For those of you readers who know me and the areas of coaching I'm working on personally, you may find this post's title somewhat amusing. But, I'm not a coach because I have it all sorted out and I'm a Professional At LifeTM. I'm a coach because I believe in my ability to create the life I want and I'm willing to do the work to get it. I believe in that for you, too. That's one facet of the beauty that is coaching: If you spot it, you got it.
In other words, I can see this easily in those around me, because I've become aware of it in myself. You know how when you buy a car, say a white VW Cabriolet (oh, how I miss my first car!) you suddenly start seeing that type of car everywhere? They were there all along, but you're just noticing it because it's become relevant to you.
It's true: I definitely struggle with this one. Not in the making of choices, as I mentioned last week: I'm all over that one, but in the empowering of them, no matter what I choose. I have frequently been at effect to my choices, using my limited options (as I saw them, not as they truly were) as sticks and stones with which to beat myself up.
At least I know I'm not alone. I see this everywhere, comrades.

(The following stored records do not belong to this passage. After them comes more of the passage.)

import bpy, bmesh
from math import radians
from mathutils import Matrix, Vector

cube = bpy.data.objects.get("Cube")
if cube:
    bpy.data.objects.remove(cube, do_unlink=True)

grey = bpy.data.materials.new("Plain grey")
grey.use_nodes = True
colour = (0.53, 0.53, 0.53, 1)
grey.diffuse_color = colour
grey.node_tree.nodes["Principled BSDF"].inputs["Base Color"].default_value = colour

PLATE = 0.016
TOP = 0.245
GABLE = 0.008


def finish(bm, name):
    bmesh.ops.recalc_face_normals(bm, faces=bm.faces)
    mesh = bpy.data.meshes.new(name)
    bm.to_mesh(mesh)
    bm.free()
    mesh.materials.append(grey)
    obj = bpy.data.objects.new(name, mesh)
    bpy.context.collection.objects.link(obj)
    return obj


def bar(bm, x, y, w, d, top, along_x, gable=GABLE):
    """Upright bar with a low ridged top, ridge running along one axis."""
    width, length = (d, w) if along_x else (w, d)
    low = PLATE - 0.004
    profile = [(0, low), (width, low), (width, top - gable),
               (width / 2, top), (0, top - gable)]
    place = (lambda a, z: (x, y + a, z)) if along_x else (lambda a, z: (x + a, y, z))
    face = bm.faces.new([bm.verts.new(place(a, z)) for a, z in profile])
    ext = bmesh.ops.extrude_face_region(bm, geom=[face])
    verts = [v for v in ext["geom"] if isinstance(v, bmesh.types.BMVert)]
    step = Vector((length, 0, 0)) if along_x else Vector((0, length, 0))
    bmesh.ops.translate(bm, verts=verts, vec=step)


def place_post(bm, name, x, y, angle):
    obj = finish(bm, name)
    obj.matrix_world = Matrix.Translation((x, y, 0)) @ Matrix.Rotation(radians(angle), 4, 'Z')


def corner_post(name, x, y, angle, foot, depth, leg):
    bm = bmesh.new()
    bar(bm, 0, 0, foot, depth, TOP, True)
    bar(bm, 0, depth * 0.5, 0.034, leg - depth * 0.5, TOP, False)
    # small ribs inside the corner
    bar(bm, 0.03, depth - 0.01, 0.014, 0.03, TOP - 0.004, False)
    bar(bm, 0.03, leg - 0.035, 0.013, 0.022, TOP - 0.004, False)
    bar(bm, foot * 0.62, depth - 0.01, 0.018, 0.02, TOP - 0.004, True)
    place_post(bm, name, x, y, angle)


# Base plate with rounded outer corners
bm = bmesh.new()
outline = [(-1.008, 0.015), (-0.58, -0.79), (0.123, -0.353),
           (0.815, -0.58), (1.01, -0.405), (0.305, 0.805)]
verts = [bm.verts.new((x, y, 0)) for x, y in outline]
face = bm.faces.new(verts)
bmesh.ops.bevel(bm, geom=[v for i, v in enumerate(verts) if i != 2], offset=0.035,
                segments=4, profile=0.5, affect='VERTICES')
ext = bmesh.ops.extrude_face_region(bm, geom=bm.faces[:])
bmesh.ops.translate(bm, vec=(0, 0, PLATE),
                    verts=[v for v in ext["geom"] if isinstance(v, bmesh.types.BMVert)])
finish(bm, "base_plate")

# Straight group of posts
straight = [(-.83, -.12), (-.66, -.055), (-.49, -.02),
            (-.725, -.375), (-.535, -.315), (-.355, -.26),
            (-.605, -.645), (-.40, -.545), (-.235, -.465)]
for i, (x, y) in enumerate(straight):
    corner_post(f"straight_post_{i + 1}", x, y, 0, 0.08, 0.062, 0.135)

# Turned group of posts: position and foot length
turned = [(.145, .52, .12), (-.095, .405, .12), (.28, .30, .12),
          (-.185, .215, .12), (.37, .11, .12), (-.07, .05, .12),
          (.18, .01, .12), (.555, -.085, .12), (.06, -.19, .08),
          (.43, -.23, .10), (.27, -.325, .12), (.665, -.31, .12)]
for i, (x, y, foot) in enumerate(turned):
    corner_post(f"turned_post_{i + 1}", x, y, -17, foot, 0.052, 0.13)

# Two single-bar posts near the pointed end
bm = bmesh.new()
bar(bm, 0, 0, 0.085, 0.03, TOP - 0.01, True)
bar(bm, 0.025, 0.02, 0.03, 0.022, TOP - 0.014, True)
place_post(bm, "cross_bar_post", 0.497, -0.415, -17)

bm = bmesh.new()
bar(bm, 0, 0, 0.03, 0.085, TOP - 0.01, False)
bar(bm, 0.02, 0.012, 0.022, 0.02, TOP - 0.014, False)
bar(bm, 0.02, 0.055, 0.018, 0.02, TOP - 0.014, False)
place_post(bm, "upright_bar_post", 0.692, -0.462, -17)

Now, I'm not saying there's anything wrong with any of the choices we make. There are no mistakes, after all.
However, we frequently think that we just have one choice: "I can do this thing or not," where the thing is the choice. Doing "the thing" seems like the option, whereas the "not" is just business as usual. The status quo. The opposite of the choice.
But see, the "not" is still a choice, too. And, it's fine, as long as it serves you in some way (and it must, or you wouldn't have chosen it).
This may seem a little bit circuitous, so I'll try to clarify. For example, let's say I've had a stressful day at work and I come home in a foul mood. Hey, bad days happen, right?
Now, I can choose to let go of that bad day/mood (there's that monkey fist again!) and choose something else. I could do something fun and watch my gloom burn off like a morning fog in summertime, or I could go for a run to vent my frustration and release some tension.
Those are great choices, especially because being down in the dumps is, well, kind of a downer, in my books. For me personally, wallowing isn't in service of who I am and who I want to be, but oh! Am I ever good at it! So I can also choose to be sad/disappointed/frustrated/depressed about it. It may seem counterproductive, but if I say, "I'm going to be sad about this or angry about that for 20 minutes/an hour/an evening," I'm in charge. The choice of reaction and the power to change it are mine.
You don't always have to pick happy (though, it's happier). It's okay to say, "I'm going to be mad at so-and-so for an hour, because they stood me up, like they always do." But empowering that choice is important.
Owning the decision to be at effect means you are choosing how you react, instead of just being forced to react on autopilot, because then you feel badly for feeling badly in the first place. You are giving yourself permission to feel how you feel, instead of just feeling that way, plus feeling guilty or wrong for having that reaction to begin with. If you have permission, you don't need to beat yourself up for it.
Chances are, the more you give yourself permission to feel crappy, the more likely you are to be aware of what made you feel that way in the first place. Maybe the next time, you'll pick something else, something not in service of confirming that you are a victim, realizing that you can pick something else, other than feeling negatively impacted in relation to something external to you. Maybe the next time, you'll give yourself less time to wallow.
See, we think that we don't choose to be happy or upset or sad. We are those things when other things happen to us. At us. We are powerless over those things. And to be honest, that may or may not be true, to an extent. We can't always ensure things and circumstances turn out the way we want them to. But, and this is a big but, we can be aware of our reactions to them and choose something else and that is how we can create the life we want.
It's like understanding the difference between saying, "You made me sad," and saying, 'When you do X, I feel sad." In these comments, the power shifts, from an external locus of control, to an internal one. The latter is more empowering (and also a more realistic description of what has actually occurred).
Empowering our choices takes the right and wrong out of our reactions, and even out of some of our circumstances. It's all okay and it's all our choice how we react.
Does this ring any bells? Do you empower all of your choices, or just the ones you have as beneficial?